This spring, I participated in my first local theatrical production in nine years. I had a blast singing and dancing with strangers who would become a kind of foster family over the course of our two months of rehearsals and two intense weeks of performance. The process retaught me the sheer joy of making a beautiful piece of art in community. It also reminded me of some important truths about church, our life’s work, and God’s kingdom.
You know that old cliche: “there are no small parts, only small actors?” I don’t think I truly understood it until my recent foray into regional theatre. You see, I must confess: I went to the audition hoping for a specific principle role, and when I didn’t get it, I was way more upset than I care to admit. But after nine years away from theatre, I figured I needed the experience I would get from the ensemble role I was offered, so I accepted that “small” part and showed up to rehearse.
I was surprised to learn how much fun it was to work with a group instead of on my own as “the star.” I enjoyed getting to know new people, and I liked the feeling that we were in it together — no single ensemble member had to carry all the weight. But that mutual load-sharing didn’t mean that we weren’t all necessary. It was amazing how one missing person could ruin the effect of an intricately choreographed number, throw off the dynamics of a scene, or stall the precarious machinery of our quick set changes. I had gone into the show feeling like my part was disposable and not important to the story. But by the end I understood that every actor on stage had a necessary role to play in bringing this piece of art to life. There truly were no small parts, for without each of us, the show could not go on.
This recent lesson mirrors the slow, painful lesson I’ve been learning about my role in the world and in God’s kingdom. I pay lip service all the time to the importance of less-prestigious jobs and callings, to those with the “gift of service” instead of preaching, or to the everyday ministry of the lay people and not just pastors and missionaries. But in my heart, it’s hard not to feel that only the more impressive sounding gifts and callings matter in our world and in the grand drama of God’s kingdom.
Yet Jesus consistently focused on the “extras” in a scene, not the celebrities. He called little children and women to him. He encouraged his disciples to care for the “least of these,” and he reminded them that the last shall be first and the first last. And Jesus himself was no typical leading man. His hometown, Nazareth, was small and subject to derision. He was a lowly carpenter and a friend of fisherman. Jesus was, as Isaiah reminds us,
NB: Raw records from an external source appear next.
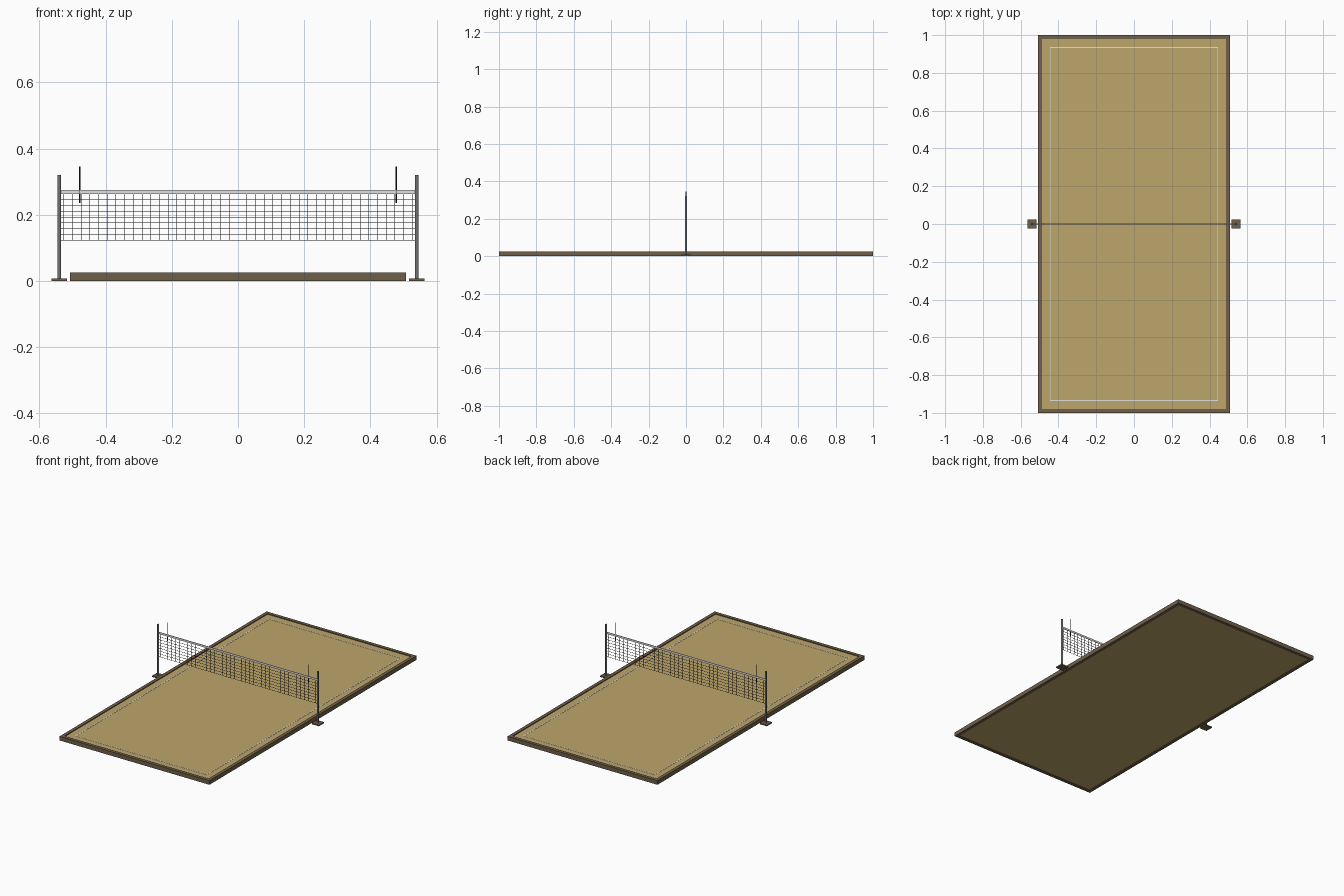
import bpy, bmesh
from mathutils import Matrix

if "Cube" in bpy.data.objects:
    bpy.data.objects.remove(bpy.data.objects["Cube"])


def material(name, r, g, b):
    """Flat material from sRGB 0-255 values."""
    def lin(c):
        c /= 255
        return c / 12.92 if c <= 0.04045 else ((c + 0.055) / 1.055) ** 2.4
    m = bpy.data.materials.new(name)
    m.diffuse_color = (lin(r), lin(g), lin(b), 1)
    m.use_nodes = True
    m.node_tree.nodes["Principled BSDF"].inputs["Base Color"].default_value = m.diffuse_color
    return m


SAND = material("sand", 190, 166, 108)
WOOD = material("brown_wood", 112, 96, 74)
STEEL = material("grey_steel", 112, 116, 120)
WHITE = material("white_tape", 225, 225, 222)
CORD = material("dark_cord", 38, 38, 38)


def finish(name, bm, mat):
    me = bpy.data.meshes.new(name)
    bm.to_mesh(me)
    bm.free()
    me.materials.append(mat)
    ob = bpy.data.objects.new(name, me)
    bpy.context.collection.objects.link(ob)
    return ob


def boxes(name, mat, spans):
    """One object from boxes given as (x0, x1, y0, y1, z0, z1)."""
    bm = bmesh.new()
    for x0, x1, y0, y1, z0, z1 in spans:
        bmesh.ops.create_cube(bm, size=1, matrix=Matrix.Translation(
            ((x0 + x1) / 2, (y0 + y1) / 2, (z0 + z1) / 2))
            @ Matrix.Diagonal((x1 - x0, y1 - y0, z1 - z0, 1)))
    return finish(name, bm, mat)


def rod(name, mat, x, r, z0, z1, sides):
    bm = bmesh.new()
    bmesh.ops.create_cone(bm, cap_ends=True, segments=sides, radius1=r, radius2=r,
                          depth=z1 - z0, matrix=Matrix.Translation((x, 0, (z0 + z1) / 2)))
    for f in bm.faces:
        f.smooth = len(f.verts) == 4
    for e in bm.edges:
        e.smooth = all(f.smooth for f in e.link_faces)
    return finish(name, bm, mat)


def border(hx, hy, w, z0, z1):
    """Four butt-jointed strips around a rectangle."""
    return [(-hx, hx, -hy, -hy + w, z0, z1), (-hx, hx, hy - w, hy, z0, z1),
            (-hx, -hx + w, -hy + w, hy - w, z0, z1),
            (hx - w, hx, -hy + w, hy - w, z0, z1)]


# Court: sand bed, timber surround and boundary lines
HX, HY, BEAM = 0.507, 1.0, 0.02
SAND_TOP = 0.02
boxes("sand_bed", SAND, [(-HX + BEAM, HX - BEAM, -HY + BEAM, HY - BEAM, 0.003, SAND_TOP)])
boxes("timber_frame", WOOD, border(HX, HY, BEAM, 0, 0.025))
boxes("boundary_lines", WHITE, border(0.446, 0.937, 0.005, SAND_TOP - 0.001, SAND_TOP + 0.001))

# Posts with foot plates, and antennas on the net
POST_X = 0.54
for side, s in (("left", -1), ("right", 1)):
    x = s * POST_X
    boxes(side + "_foot_plate", WOOD, [(x - 0.024, x + 0.024, -0.024, 0.024, 0, 0.008)])
    rod(side + "_post", STEEL, x, 0.006, 0.006, 0.32, 12)
    rod(side + "_antenna", CORD, s * 0.478, 0.0016, 0.235, 0.345, 8)

# Net: top tape and cord mesh
NET_TOP, NET_BOTTOM, T = 0.262, 0.123, 0.0007
boxes("net_top_tape", WHITE, [(-POST_X, POST_X, -0.0015, 0.0015, NET_TOP, 0.274)])
STEP = 2 * POST_X / 41
cords = [(i * STEP - T, i * STEP + T, -T, T, NET_BOTTOM, NET_TOP) for i in range(-20, 21)]
for i in range(8):
    z = NET_BOTTOM + i * (NET_TOP - NET_BOTTOM) / 8
    cords.append((-POST_X, POST_X, -T, T, z - T, z + T))
boxes("net_mesh", CORD, cords)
“… despised and rejected by men, a man of sorrows and acquainted with grief; and as one from whom men hide their faces he was despised, and we esteemed him not.”
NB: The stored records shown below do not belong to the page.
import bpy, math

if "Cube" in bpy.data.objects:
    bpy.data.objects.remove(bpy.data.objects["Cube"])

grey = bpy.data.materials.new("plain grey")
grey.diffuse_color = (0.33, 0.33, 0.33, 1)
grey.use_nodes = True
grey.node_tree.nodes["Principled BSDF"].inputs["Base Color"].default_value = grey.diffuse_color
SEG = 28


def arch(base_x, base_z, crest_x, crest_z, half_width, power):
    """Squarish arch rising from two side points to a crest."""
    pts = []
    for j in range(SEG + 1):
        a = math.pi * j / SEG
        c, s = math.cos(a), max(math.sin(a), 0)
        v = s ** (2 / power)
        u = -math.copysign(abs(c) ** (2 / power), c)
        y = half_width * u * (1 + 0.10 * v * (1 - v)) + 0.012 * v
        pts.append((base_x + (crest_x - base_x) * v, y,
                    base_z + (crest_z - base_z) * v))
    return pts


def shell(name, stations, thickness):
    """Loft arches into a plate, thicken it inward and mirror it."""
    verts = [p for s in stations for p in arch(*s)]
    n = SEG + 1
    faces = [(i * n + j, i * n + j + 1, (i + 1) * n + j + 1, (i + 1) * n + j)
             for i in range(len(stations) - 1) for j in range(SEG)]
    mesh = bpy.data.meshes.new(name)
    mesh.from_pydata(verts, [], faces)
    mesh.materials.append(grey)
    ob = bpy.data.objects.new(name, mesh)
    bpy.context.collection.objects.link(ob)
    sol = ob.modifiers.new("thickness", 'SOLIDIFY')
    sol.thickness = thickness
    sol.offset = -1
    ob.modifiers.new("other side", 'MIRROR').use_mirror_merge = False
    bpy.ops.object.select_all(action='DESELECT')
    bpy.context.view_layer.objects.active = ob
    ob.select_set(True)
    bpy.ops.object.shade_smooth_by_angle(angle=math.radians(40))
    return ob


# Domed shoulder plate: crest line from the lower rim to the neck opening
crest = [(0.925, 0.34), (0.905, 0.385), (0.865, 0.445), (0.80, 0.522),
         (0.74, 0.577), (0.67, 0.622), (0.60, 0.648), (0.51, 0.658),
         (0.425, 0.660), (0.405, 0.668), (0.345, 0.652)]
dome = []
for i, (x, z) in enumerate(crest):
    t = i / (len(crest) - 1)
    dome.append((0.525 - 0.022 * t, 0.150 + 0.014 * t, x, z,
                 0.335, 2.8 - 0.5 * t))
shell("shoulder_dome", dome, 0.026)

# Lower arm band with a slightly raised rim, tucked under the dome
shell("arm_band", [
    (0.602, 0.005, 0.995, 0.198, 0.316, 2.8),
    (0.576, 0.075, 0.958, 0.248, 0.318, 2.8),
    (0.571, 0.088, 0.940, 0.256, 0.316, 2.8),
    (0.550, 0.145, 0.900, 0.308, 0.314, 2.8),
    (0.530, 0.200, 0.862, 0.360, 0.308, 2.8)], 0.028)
In As You Like It, Shakespeare famously wrote,
“all the world’s a stage, And all the men and women merely players; They have their exits and their entrances; And one man in his time plays many parts…”
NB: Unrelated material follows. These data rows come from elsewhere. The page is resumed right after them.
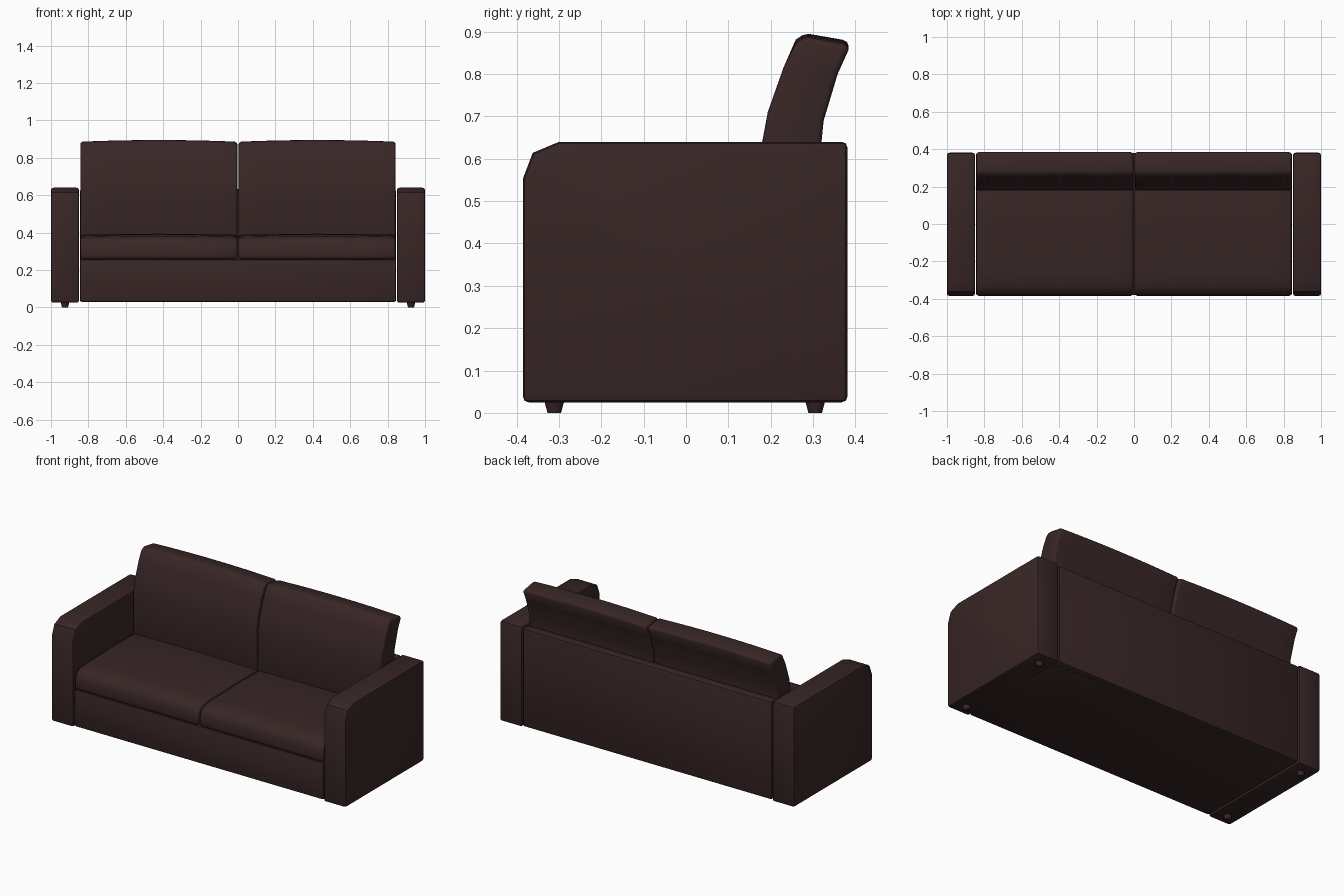
import bpy, bmesh, math

if "Cube" in bpy.data.objects:
    bpy.data.objects.remove(bpy.data.objects["Cube"])

leather = bpy.data.materials.new("dark brown leather")
leather.diffuse_color = (0.040, 0.019, 0.019, 1)
leather.use_nodes = True
leather.node_tree.nodes["Principled BSDF"].inputs["Base Color"].default_value = leather.diffuse_color


def finish(ob, bevel=0.0, segs=2, angle=40, shade=40):
    ob.data.materials.append(leather)
    bpy.ops.object.select_all(action='DESELECT')
    ob.select_set(True)
    bpy.context.view_layer.objects.active = ob
    if bevel:
        m = ob.modifiers.new("bevel", 'BEVEL')
        m.width, m.segments = bevel, segs
        m.limit_method, m.angle_limit = 'ANGLE', math.radians(angle)
        bpy.ops.object.modifier_apply(modifier=m.name)
    bpy.ops.object.shade_smooth_by_angle(angle=math.radians(shade))
    return ob


def extrude(name, profile, x0, x1, steps=1, crown=None):
    """Sweep a (y, z) profile along x; crown(u, y, z) shifts points, u in -1..1."""
    bm = bmesh.new()
    rings = []
    for i in range(steps + 1):
        u = 2 * i / steps - 1
        x = x0 + (x1 - x0) * i / steps
        ring = []
        for y, z in profile:
            dy, dz = crown(u, y, z) if crown else (0, 0)
            ring.append(bm.verts.new((x, y + dy, z + dz)))
        rings.append(ring)
    n = len(profile)
    for a, b in zip(rings, rings[1:]):
        for j in range(n):
            k = (j + 1) % n
            bm.faces.new((a[j], a[k], b[k], b[j]))
    bm.faces.new(rings[0])
    bm.faces.new(rings[-1])
    bmesh.ops.recalc_face_normals(bm, faces=bm.faces)
    me = bpy.data.meshes.new(name)
    bm.to_mesh(me)
    bm.free()
    ob = bpy.data.objects.new(name, me)
    bpy.context.collection.objects.link(ob)
    return ob


def box(y0, y1, z0, z1):
    return [(y0, z0), (y1, z0), (y1, z1), (y0, z1)]


arm_profile = [(-0.385, 0.025), (0.381, 0.025), (0.381, 0.64),
               (-0.30, 0.64), (-0.362, 0.614), (-0.385, 0.553)]
seat_profile = [(-0.38, 0.257), (0.30, 0.257), (0.30, 0.388), (0.0, 0.388), (-0.26, 0.384),
                (-0.335, 0.376), (-0.368, 0.358), (-0.382, 0.325), (-0.384, 0.28)]
back_profile = [(0.18, 0.36), (0.32, 0.36), (0.32, 0.64), (0.325, 0.69),
                (0.358, 0.80), (0.384, 0.857), (0.380, 0.867), (0.370, 0.872),
                (0.29, 0.886), (0.275, 0.883), (0.259, 0.872),
                (0.23, 0.815), (0.193, 0.71), (0.18, 0.64)]


# cushions bulge softly towards the middle of their width
def seat_crown(u, y, z):
    return 0, (0.006 * (1 - u * u) if z > 0.35 else 0)


def back_crown(u, y, z):
    return 0, (0.009 * (1 - u * u) if z > 0.84 else 0)


# base box and back panel between the arms
finish(extrude("base", box(-0.38, 0.37, 0.03, 0.257), -0.846, 0.846), 0.01)
finish(extrude("back_panel", box(0.318, 0.379, 0.03, 0.632), -0.846, 0.846), 0.012)

for side, s in (("left", -1), ("right", 1)):
    # arm
    finish(extrude(side + "_arm", arm_profile, s * 0.85, s * 1.0), 0.013, 2, 50)
    # seat and back cushions
    finish(extrude(side + "_seat_cushion", seat_profile, s * 0.004, s * 0.843, 8, seat_crown),
           0.013, 2, 50, 50)
    finish(extrude(side + "_back_cushion", back_profile, s * 0.004, s * 0.843, 8, back_crown),
           0.02, 3, 60, 50)
    # tapered feet
    for end, y in (("front", -0.311), ("rear", 0.305)):
        bpy.ops.mesh.primitive_cone_add(vertices=12, radius1=0.016, radius2=0.024, depth=0.03,
                                        location=(s * 0.925, y, 0.015))
        foot = bpy.context.object
        foot.name = side + "_" + end + "_foot"
        finish(foot)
Shakespeare’s speech becomes a rumination on life’s fleeting nature, as the “actor” in his example moves through the roles of baby, school boy, soldier, and so on until death. In life’s drama, the ordinary parts we play can seem a little uninspired. It reminds me of another of Shakespeare’s comparisons between life and the stage, this time from Macbeth:
“Life’s but a walking shadow, a poor player That struts and frets his hour upon the stage And then is heard no more: it is a tale Told by an idiot, full of sound and fury, Signifying nothing.”
But in the grand drama of God’s redemptive work, each of those small roles we are assigned take on great significance in Christ’s kingdom. For we are, Paul says, “God’s handiwork,” that is, his poiema — his poetry, his work of art — “created in Christ Jesus to do good works, which God prepared in advance for us to do” (Ephesians 2:10).
And how do we do these works? Must we leave home and family, preach from every street corner, write best-selling spiritual guides, garner millions of twitter followers clinging to our insights? The answer, thank God, is no.
The way of the kingdom is the way of faithful service — the way of the good steward who invested what he was given and received a return on his investment, to whom God says, “‘Well done, good and faithful servant! You have been faithful with a few things; I will put you in charge of many things. Come and share your master’s happiness!’” (Matt 25:21) The flip side, of course, is that of the fearful servant, who failed to invest his one bag of gold and, in the end, had it taken away.
Perhaps that fearful servant saw himself as playing a “small part,” but his actions exemplify those of the “small actor” instead. Remember that Shakespeare quote above about “sound and fury, signifying nothing?” The metaphor is about a “poor player,” not a bad play. It’s the “idiot,” not the “tale” that makes the story meaningless. A good actor takes even her small role seriously, and a faithful servant invests even a small amount with love and care.
Time and again, God has reminded me that faithfulness, not flashiness, marks the path of true greatness. Without each and every one of us living lives of faithful obedience in our “small” parts, the story will be incomplete.
Christine Hand Jones is a singer-songwriter, a professor of English and songwriting, and has served as a worship leader and church music director. She has a PhD in Literary Studies from the University of Texas at Dallas, which she earned, in large measure, by listening to the collected works of Bob Dylan and writing about what she heard. When she's not playing music or fascinating her students with stunning lectures over comma splices, Christine can be found drinking coffee, playing devoted cat mom to Desmond and Molly, and roaming the shelves of Half-Price Books.